<< -- 2 -- Bill Newman FOUR IS HARDLY A CROWD
I wonder how many concert attenders know about the profusion of keyboard
works by Czech composers like Smetana and Dvorák? If you collect
commercial CDs on Supraphon, Panton or any of the other sought-after labels
that litter the record stores of Prague or Brno, you will know of the recordings
by Firkusny, Moravec, Kvapil, Repkova and the like.
Sonata in one movement by Bedrich Smetana, with its declamatory
and celebratory phrases spanning the octave, reminded me of that highly
colourful, rather splendid painting in Prague's Historic Museum of the composer
playing the pianoforte (in the background) at some State function to an
audience of mostly pretty, gorgeously-dressed ladies (in the foreground).
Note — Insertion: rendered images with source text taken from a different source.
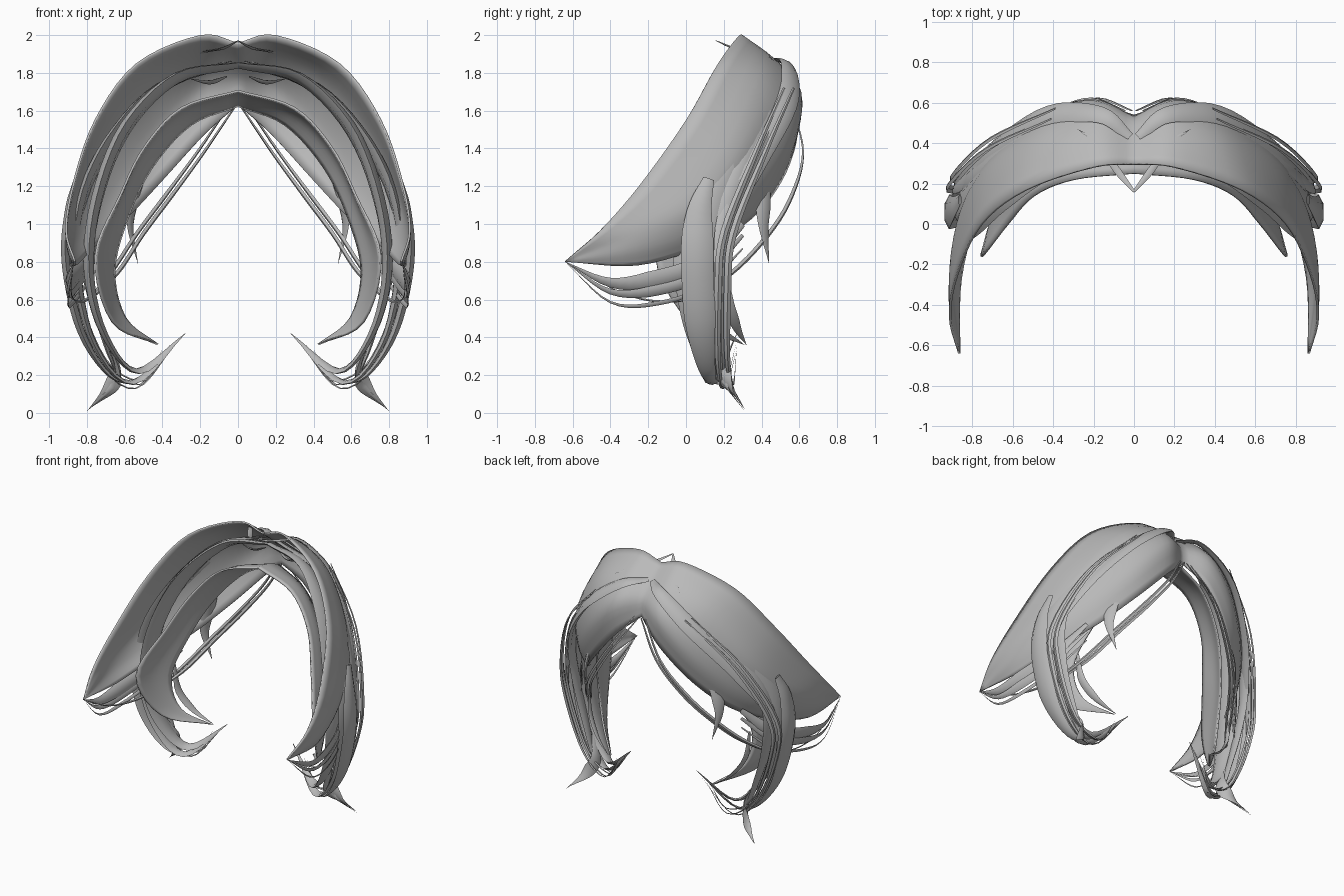
import bpy, bmesh, math
from mathutils import Vector

cube = bpy.data.objects.get("Cube")
if cube:
    bpy.data.objects.remove(cube)

hair = bpy.data.materials.new("hair grey")
hair.use_nodes = True
COLOR = (0.49, 0.49, 0.49, 1)
hair.diffuse_color = COLOR
hair.node_tree.nodes["Principled BSDF"].inputs["Base Color"].default_value = COLOR
CENTRE = Vector((0, 0.05, 1.0))


def smooth_path(pts, steps):
    """Catmull-Rom curve through the points."""
    pts = [Vector(p) for p in pts]
    ext = [2 * pts[0] - pts[1]] + pts + [2 * pts[-1] - pts[-2]]
    out = []
    for i in range(1, len(ext) - 2):
        a, b, c, d = ext[i - 1:i + 3]
        for k in range(steps):
            t = k / steps
            out.append(0.5 * (2 * b + (c - a) * t + (2 * a - 5 * b + 4 * c - d) * t * t
                              + (3 * b - a - 3 * c + d) * t ** 3))
    return out + [pts[-1]]


def finish(name, bm, angle=40):
    """Mesh, material, mirror to the other side, smooth shading."""
    bmesh.ops.remove_doubles(bm, verts=bm.verts, dist=0.0005)
    bmesh.ops.recalc_face_normals(bm, faces=bm.faces)
    me = bpy.data.meshes.new(name)
    bm.to_mesh(me)
    bm.free()
    me.materials.append(hair)
    ob = bpy.data.objects.new(name, me)
    bpy.context.scene.collection.objects.link(ob)
    mirror = ob.modifiers.new("mirror", 'MIRROR')
    mirror.use_clip = True
    bpy.ops.object.select_all(action='DESELECT')
    ob.select_set(True)
    bpy.context.view_layer.objects.active = ob
    bpy.ops.object.shade_smooth_by_angle(angle=math.radians(angle))
    return ob


def bridge(bm, rings, closed):
    rows = [[bm.verts.new(p) for p in r] for r in rings]
    n = len(rows[0])
    for a, b in zip(rows, rows[1:]):
        for j in range(n if closed else n - 1):
            k = (j + 1) % n
            bm.faces.new((a[j], a[k], b[k], b[j]))


def sheet(name, *edges):
    """Thin surface lofted across several long curves."""
    curves = [smooth_path(e, 5) for e in edges]
    bm = bmesh.new()
    bridge(bm, [smooth_path(col, 4) for col in zip(*curves)], False)
    shell = finish(name, bm, 50).modifiers.new("thickness", 'SOLIDIFY')
    shell.thickness = 0.012


def lock(name, path, width, thick=0.3, sides=6):
    """Tapered lens-shaped lock lying flat against the head."""
    n = len(path) - 1
    pts = smooth_path(path, 5)
    rings = []
    for i, p in enumerate(pts):
        tan = (pts[min(i + 1, len(pts) - 1)] - pts[max(i - 1, 0)]).normalized()
        side = tan.cross(p - CENTRE).normalized()
        out = side.cross(tan).normalized()
        t = i / (5 * n)
        w = 0.5 * width * max(0.02, min(1, 0.35 + 2.2 * t, 2.2 * (1 - t)))
        rings.append([p + side * w * math.cos(a) + out * w * thick * math.sin(a)
                      for a in (2 * math.pi * k / sides for k in range(sides))])
    bm = bmesh.new()
    bridge(bm, rings, True)
    finish(name, bm)


# Swept cap: rim, crown, bulge and hem curves all meet at one forward tip
TIP = (0.87, -0.64, 0.8)
sheet("swept_cap",
      [(0, .3, 1.96), (.2, .285, 2), (.54, .17, 1.85), (.76, 0, 1.55), (.88, -.25, 1.2), (.915, -.46, .96), TIP],
      [(0, .43, 1.86), (.2, .47, 1.87), (.47, .43, 1.74), (.72, .29, 1.43), (.86, .06, 1.14), (.915, -.28, .95), TIP],
      [(0, .52, 1.76), (.2, .61, 1.7), (.44, .55, 1.47), (.68, .34, 1.18), (.83, .07, .98), (.9, -.27, .86), TIP],
      [(0, .54, 1.63), (.18, .59, 1.47), (.4, .51, 1.23), (.6, .34, 1.02), (.76, .09, .88), (.86, -.26, .78), TIP])

# Wide inner arch under the cap, running down into the inward-curling ends
CURL = (.43, .31, .36)
sheet("inner_arch",
      [(0, .25, 1.71), (.3, .22, 1.62), (.5, .14, 1.41), (.63, 0, 1.15), (.76, -.16, .83), (.67, .02, .48), CURL],
      [(0, .38, 1.69), (.29, .35, 1.59), (.5, .26, 1.37), (.64, .13, 1.08), (.72, -.01, .79), (.64, .09, .49), CURL],
      [(0, .51, 1.63), (.25, .46, 1.53), (.46, .37, 1.3), (.59, .25, 1.03), (.66, .13, .75), (.6, .16, .5), CURL])

# Inner crown layer and the broad side locks
lock("inner_crown_lock", [(0, .38, 1.84), (.33, .34, 1.77), (.6, .2, 1.5), (.75, .07, 1.12),
                          (.79, .04, .75), (.71, .07, .42), (.53, .16, .22), (.28, .27, .42)], .22)
lock("side_lock_inner", [(.03, .43, 1.85), (.42, .4, 1.72), (.69, .25, 1.42), (.84, .1, 1.08),
                         (.85, .08, .72), (.76, .1, .36), (.56, .15, .16), (.28, .27, .42)], .18)
lock("side_lock_outer", [(.86, .12, 1.24), (.9, .07, 1.06), (.91, .06, .78), (.83, .08, .43),
                         (.68, .12, .2), (.52, .17, .15)], .17)
lock("side_lock_back", [(.05, .46, 1.86), (.42, .46, 1.7), (.68, .32, 1.4), (.83, .2, 1.05),
                        (.8, .16, .7), (.7, .17, .36), (.65, .2, .17), (.8, .31, .01)], .12)

# Parted lobe rolled over the cap
lock("parting_lobe", [(.02, .43, 1.87), (.17, .54, 1.84), (.44, .53, 1.64), (.69, .37, 1.34),
                      (.83, .22, 1.06), (.89, .17, .85), (.88, .16, .6)], .13)

# Strands gathered toward the forward tip
for i, (drop, w) in enumerate([(0, .1), (.06, .06), (.13, .025)]):
    lock(f"forward_strand_{i + 1}", [(.68, .3, 1.0 - drop), (.81, .1, .8 - drop), (.88, -.15, .71 - drop),
                                     (.9, -.4, .69 - drop * .8), TIP], w)

# Thin strands falling diagonally behind the parting
for i, dx in enumerate((0, .035)):
    lock(f"diagonal_strand_{i + 1}", [(.01 + dx, .56, 1.63), (.18 + dx, .62, 1.38), (.35 + dx, .56, 1.15),
                                      (.5 + dx, .44, .95), (.64 + dx, .24, .74), (.8, 0, .6),
                                      (.88, -.3, .62), TIP], .028, .6, 4)

# Long loose strands curling under at the bottom
for i, (x, y) in enumerate([(.91, .17), (.89, .22), (.87, .19)]):
    lock(f"loose_strand_{i + 1}", [(x - .5, y + .35, 1.72), (x - .18, y + .2, 1.38), (x, y + .03, .95),
                                   (x - .02, y, .65), (x - .17, y, .28), (x - .37, y + .03, .13 + .02 * i),
                                   (.32 + .04 * i, .27, .38 - .02 * i)], .04, .4, 4)

# Short stray wisps
lock("crown_wisp", [(0, .16, 1.97), (.08, .26, 1.93), (.18, .4, 1.91), (.28, .47, 1.86)], .035)
lock("back_wisp", [(.45, .4, 1.42), (.53, .41, 1.2), (.57, .41, 1.0), (.53, .44, .79)], .09)
lock("upper_wisp", [(.06, .42, 1.78), (.15, .4, 1.75), (.26, .4, 1.77)], .05)
lock("low_wisp", [(.68, .2, .8), (.66, .22, .6), (.56, .27, .45), (.43, .32, .36)], .06)
lock("tail_wisp", [(.7, .12, .4), (.64, .18, .24), (.68, .24, .13), (.79, .31, .02)], .1)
His music suggests better, prouder and peaceful days when the Czech peoples
were free of invaders with their undesirable political conversions to a
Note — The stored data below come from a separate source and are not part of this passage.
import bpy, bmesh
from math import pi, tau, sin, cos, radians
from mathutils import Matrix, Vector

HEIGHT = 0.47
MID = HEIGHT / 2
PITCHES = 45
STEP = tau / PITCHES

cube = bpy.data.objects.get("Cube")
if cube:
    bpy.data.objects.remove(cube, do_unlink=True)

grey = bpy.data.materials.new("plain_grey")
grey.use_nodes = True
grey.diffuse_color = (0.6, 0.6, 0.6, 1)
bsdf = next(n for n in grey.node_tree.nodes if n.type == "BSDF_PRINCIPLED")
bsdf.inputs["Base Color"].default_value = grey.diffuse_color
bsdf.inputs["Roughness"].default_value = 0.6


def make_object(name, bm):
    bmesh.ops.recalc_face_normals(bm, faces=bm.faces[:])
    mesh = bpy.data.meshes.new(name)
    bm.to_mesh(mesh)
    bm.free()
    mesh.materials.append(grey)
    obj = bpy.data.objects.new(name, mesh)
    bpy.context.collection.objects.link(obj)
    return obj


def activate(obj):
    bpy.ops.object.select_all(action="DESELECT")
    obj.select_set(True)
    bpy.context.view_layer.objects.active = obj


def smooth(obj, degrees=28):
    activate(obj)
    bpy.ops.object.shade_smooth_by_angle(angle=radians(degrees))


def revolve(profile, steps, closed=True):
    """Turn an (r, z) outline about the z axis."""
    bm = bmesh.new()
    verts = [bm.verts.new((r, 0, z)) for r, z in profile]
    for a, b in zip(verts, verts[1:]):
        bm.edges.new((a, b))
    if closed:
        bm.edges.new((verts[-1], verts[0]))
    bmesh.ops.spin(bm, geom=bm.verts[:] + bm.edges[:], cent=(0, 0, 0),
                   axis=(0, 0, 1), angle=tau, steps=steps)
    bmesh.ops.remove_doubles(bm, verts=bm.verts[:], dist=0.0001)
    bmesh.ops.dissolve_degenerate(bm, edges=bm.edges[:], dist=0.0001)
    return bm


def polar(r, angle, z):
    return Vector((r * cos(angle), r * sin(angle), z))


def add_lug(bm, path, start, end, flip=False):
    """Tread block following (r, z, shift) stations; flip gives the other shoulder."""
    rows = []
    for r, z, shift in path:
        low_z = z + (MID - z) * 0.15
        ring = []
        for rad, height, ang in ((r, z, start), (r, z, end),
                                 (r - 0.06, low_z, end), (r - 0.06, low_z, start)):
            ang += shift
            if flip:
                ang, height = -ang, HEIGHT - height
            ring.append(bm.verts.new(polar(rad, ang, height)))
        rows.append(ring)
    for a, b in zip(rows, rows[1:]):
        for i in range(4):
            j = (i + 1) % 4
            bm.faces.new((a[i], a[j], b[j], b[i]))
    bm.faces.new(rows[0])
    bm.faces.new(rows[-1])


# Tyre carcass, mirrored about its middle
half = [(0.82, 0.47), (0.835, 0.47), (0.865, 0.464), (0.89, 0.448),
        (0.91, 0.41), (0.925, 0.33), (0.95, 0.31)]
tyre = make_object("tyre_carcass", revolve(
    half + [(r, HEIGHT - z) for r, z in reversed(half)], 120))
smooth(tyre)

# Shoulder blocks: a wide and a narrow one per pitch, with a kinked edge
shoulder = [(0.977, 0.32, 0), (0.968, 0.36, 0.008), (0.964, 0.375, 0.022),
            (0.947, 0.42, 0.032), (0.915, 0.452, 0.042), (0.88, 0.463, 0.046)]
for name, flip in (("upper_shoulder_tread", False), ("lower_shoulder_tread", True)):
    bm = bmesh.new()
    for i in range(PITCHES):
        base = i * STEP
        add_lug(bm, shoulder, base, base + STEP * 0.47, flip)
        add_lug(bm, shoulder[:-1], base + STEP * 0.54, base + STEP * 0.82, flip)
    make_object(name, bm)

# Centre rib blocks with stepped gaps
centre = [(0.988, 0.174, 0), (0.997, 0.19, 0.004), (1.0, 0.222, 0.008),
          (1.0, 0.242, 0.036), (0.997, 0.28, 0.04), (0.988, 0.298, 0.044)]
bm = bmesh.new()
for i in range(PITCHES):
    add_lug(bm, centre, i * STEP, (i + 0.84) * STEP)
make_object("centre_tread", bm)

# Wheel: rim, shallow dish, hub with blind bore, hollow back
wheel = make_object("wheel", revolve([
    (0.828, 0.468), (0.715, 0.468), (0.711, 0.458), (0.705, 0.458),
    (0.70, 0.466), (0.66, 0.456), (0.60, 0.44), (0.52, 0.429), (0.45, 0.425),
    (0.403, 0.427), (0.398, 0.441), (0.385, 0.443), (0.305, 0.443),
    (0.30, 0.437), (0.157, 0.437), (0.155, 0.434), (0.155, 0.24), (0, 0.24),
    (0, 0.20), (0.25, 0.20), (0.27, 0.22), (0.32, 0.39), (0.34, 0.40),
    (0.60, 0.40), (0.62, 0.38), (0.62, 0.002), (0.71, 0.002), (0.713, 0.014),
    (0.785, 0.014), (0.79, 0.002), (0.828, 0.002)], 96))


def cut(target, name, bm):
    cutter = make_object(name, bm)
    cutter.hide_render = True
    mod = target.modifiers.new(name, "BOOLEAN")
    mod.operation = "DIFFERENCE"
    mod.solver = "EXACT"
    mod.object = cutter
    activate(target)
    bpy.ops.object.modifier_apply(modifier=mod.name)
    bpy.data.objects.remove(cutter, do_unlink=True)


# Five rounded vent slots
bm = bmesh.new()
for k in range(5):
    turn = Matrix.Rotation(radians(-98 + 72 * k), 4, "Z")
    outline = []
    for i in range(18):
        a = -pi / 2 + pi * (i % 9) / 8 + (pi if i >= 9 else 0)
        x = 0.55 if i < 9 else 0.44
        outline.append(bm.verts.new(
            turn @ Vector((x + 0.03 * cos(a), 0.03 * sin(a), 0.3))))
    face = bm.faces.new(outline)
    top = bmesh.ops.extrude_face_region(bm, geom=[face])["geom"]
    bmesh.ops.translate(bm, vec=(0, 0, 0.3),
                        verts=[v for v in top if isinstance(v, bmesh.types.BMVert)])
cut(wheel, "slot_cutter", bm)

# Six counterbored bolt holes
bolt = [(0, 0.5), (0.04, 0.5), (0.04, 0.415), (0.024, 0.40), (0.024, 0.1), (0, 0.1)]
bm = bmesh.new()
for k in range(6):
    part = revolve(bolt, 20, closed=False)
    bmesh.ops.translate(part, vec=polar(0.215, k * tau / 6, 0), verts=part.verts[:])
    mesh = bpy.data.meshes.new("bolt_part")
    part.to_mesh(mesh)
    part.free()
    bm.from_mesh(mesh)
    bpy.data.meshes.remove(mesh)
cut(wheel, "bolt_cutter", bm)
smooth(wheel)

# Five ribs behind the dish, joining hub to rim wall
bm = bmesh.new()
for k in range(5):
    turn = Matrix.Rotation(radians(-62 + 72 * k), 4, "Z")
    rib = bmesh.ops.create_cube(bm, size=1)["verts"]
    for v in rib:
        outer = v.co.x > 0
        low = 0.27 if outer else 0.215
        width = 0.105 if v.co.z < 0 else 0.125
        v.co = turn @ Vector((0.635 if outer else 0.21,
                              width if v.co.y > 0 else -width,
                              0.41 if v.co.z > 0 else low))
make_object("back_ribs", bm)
life of selfishness and evil intentions. The extended, lyrical closing passages
expressed a love for one's country.
Grimoire is by Scotland's leading living composer, James Wilson.
Presumably he took up the reins where Robin Orr left off! Wilson recently
celebrated his eightieth birthday, and the title derives from a Book of
Spells, extending its scope from London to Dublin. Weird harmonies combine
and merge with other startling ideas and phrase offshoots.
I take it that the composers whose works followed were all English. Richard
Deering confined his comments to the music. Stanley Glasser's Keyboard
Doubles and its three movements required elucidation. Beadwork
and its inlaid decorative strands reflected a personal study in the music's
complicated makeup and diverse development. Harmonically, it reminded me
of André Caplet's Masque of the Red Death after Edgar Allan
Poe, but it may have come about through a course of teaching in chromatic
colourings. Call and Response is full of dance-like syncopations
similar to the jazz-like tones of a xylophone orchestra. Like the recurring
promenades in Mussorgsky's Pictures at an Exhibition, the piece provides
the appropriate cues for the group's forty fingers. Despite allegiances
to Cyril Scott and Arthur Benjamin, I found quotes of West Indian calypso
with the addition of whistle noises, maracas and shakers, unnecessary and
Similarly, Novÿ Rok -- a Toccata for Eight Hands by Rupert
Bond -- is something of a novelty piece with its racy character and spirited
off-beats. It has little musical substance. Bond was staying in Prague when
he composed it, and saw it as the beginning of the New Century. Hard lines!
Copyright © 11 February 2003
Bill Newman, Edgware, UK